===== Data to process =====

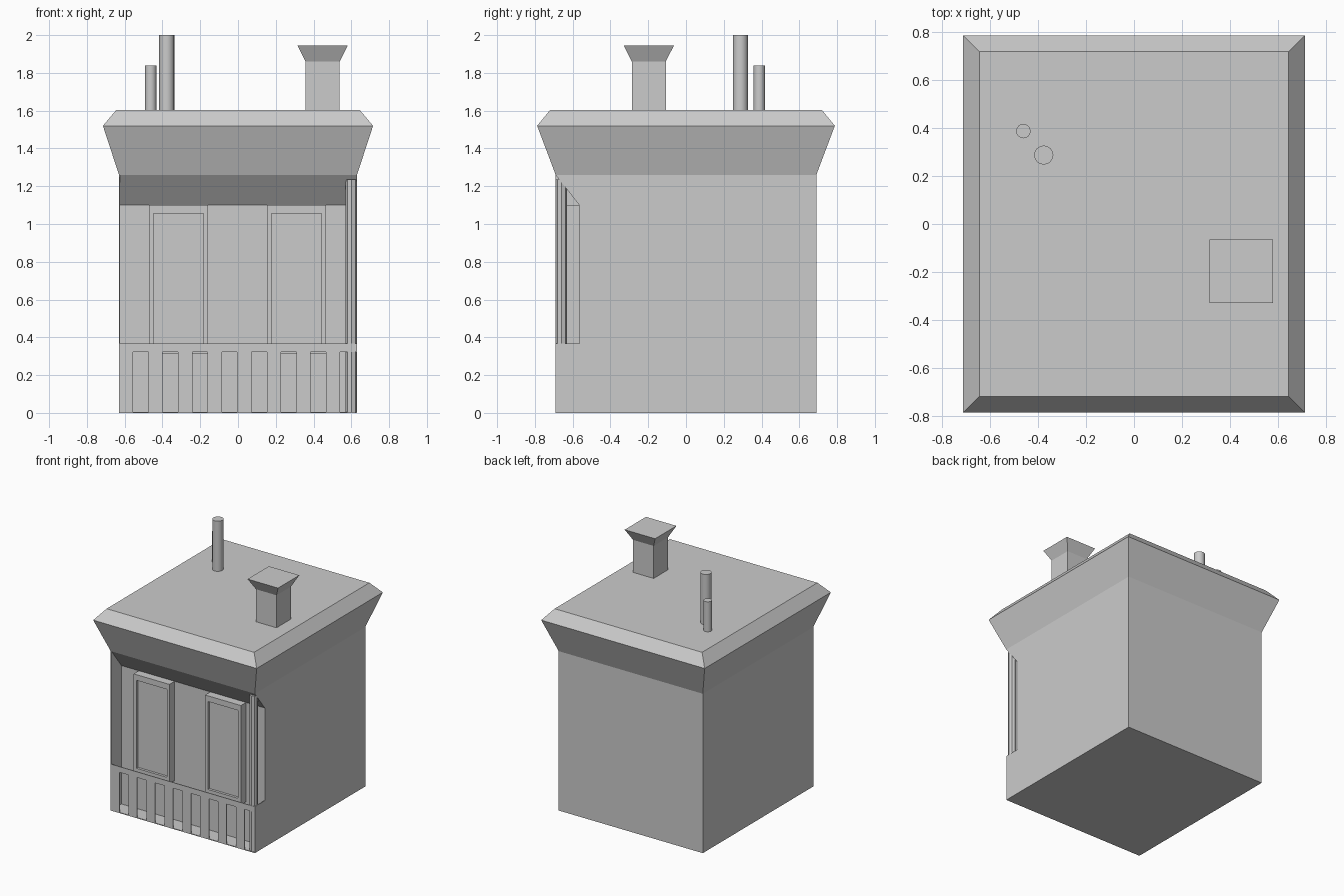
import bpy, bmesh

if "Cube" in bpy.data.objects:
    bpy.data.objects.remove(bpy.data.objects["Cube"])


def loft(name, rings):
    """Skin a list of matching point rings and cap both ends."""
    bm = bmesh.new()
    loops = [[bm.verts.new(p) for p in ring] for ring in rings]
    n = len(loops[0])
    for a, b in zip(loops, loops[1:]):
        for i in range(n):
            j = (i + 1) % n
            bm.faces.new((a[i], a[j], b[j], b[i]))
    bm.faces.new(loops[0])
    bm.faces.new(loops[-1])
    bmesh.ops.recalc_face_normals(bm, faces=bm.faces)
    mesh = bpy.data.meshes.new(name)
    bm.to_mesh(mesh)
    bm.free()
    obj = bpy.data.objects.new(name, mesh)
    bpy.context.collection.objects.link(obj)
    return obj


def prism(name, profile, x0, x1):
    """Extrude a (y, z) profile along x."""
    return loft(name, [[(x, y, z) for y, z in profile] for x in (x0, x1)])


def rect(cx, cy, hx, hy, z):
    return [(cx - hx, cy - hy, z), (cx + hx, cy - hy, z),
            (cx + hx, cy + hy, z), (cx - hx, cy + hy, z)]


def box(name, x0, x1, y0, y1, z0, z1):
    return prism(name, [(y0, z0), (y1, z0), (y1, z1), (y0, z1)], x0, x1)


def cylinder(name, x, y, r, z0, z1, sides):
    bpy.ops.mesh.primitive_cylinder_add(vertices=sides, radius=r, depth=z1 - z0,
                                        location=(x, y, (z0 + z1) / 2))
    obj = bpy.context.object
    obj.name = name
    bpy.ops.object.shade_smooth_by_angle()
    return obj


W, D, H = 0.63, 0.69, 1.26      # half width, half depth, wall height
WALL_Y, SOFFIT_Z = -0.565, 1.10  # recessed front wall and foot of the soffit
RAIL, T = 0.367, 0.006          # railing height, panel thickness

# Main building with sloped soffit above the recessed front
prism("body", [(D, 0), (D, H), (-D, H), (WALL_Y, SOFFIT_Z), (WALL_Y, 0)], -W, W)

# Porch: floor, full left wall, low right wall
box("porch_floor", -W, W, -D, WALL_Y, 0, T)
prism("porch_left_wall", [(-D, 0), (WALL_Y, 0), (WALL_Y, SOFFIT_Z), (-D, H)], -W, -W + T)
box("porch_right_wall", W - T, W, -D, WALL_Y, 0, RAIL)

# Railing: top board and slats
box("rail_board", -W, W, -D, -D + T, 0.322, RAIL)
pitch = 2 * W / 8 - 0.001
for i in range(8):
    x = -W + i * pitch
    box(f"rail_slat_{i + 1}", x, x + 0.075, -D, -D + T, 0, 0.325)

# Corner post
cylinder("corner_post", 0.60, -0.66, 0.03, 0, 1.235, 8)

# Framed windows with sunken panes
for side, cx in (("left", -0.315), ("right", 0.31)):
    steps = [(0, WALL_Y), (0, -0.63), (1, -0.63), (1, -0.61)]
    rings = []
    for inner, y in steps:
        hx = 0.156 - 0.023 * inner
        z0, z1 = 0.315 + 0.045 * inner, 1.10 - 0.045 * inner
        rings.append([(cx - hx, y, z0), (cx + hx, y, z0), (cx + hx, y, z1), (cx - hx, y, z1)])
    loft(f"window_{side}", rings)

# Flared cornice and flat roof
loft("roof", [rect(0, 0, W, D, H), rect(0, 0, 0.715, 0.788, 1.52),
              rect(0, 0, 0.645, 0.72, 1.603)])

# Chimney with flared cap
loft("chimney", [rect(0.448, -0.197, 0.09, 0.09, 1.59), rect(0.448, -0.197, 0.09, 0.09, 1.86),
                 rect(0.448, -0.197, 0.133, 0.133, 1.945)])

# Roof pipes
cylinder("tall_pipe", -0.377, 0.288, 0.04, 1.59, 2.0, 16)
cylinder("short_pipe", -0.462, 0.388, 0.03, 1.59, 1.84, 16)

=====

**Activity**: Exactly and only the lines from the one containing "hx = 0.156 - 0.023 * inner" to the end of the entries above are to be written out.

**Final answer**:
        hx = 0.156 - 0.023 * inner
        z0, z1 = 0.315 + 0.045 * inner, 1.10 - 0.045 * inner
        rings.append([(cx - hx, y, z0), (cx + hx, y, z0), (cx + hx, y, z1), (cx - hx, y, z1)])
    loft(f"window_{side}", rings)

# Flared cornice and flat roof
loft("roof", [rect(0, 0, W, D, H), rect(0, 0, 0.715, 0.788, 1.52),
              rect(0, 0, 0.645, 0.72, 1.603)])

# Chimney with flared cap
loft("chimney", [rect(0.448, -0.197, 0.09, 0.09, 1.59), rect(0.448, -0.197, 0.09, 0.09, 1.86),
                 rect(0.448, -0.197, 0.133, 0.133, 1.945)])

# Roof pipes
cylinder("tall_pipe", -0.377, 0.288, 0.04, 1.59, 2.0, 16)
cylinder("short_pipe", -0.462, 0.388, 0.03, 1.59, 1.84, 16)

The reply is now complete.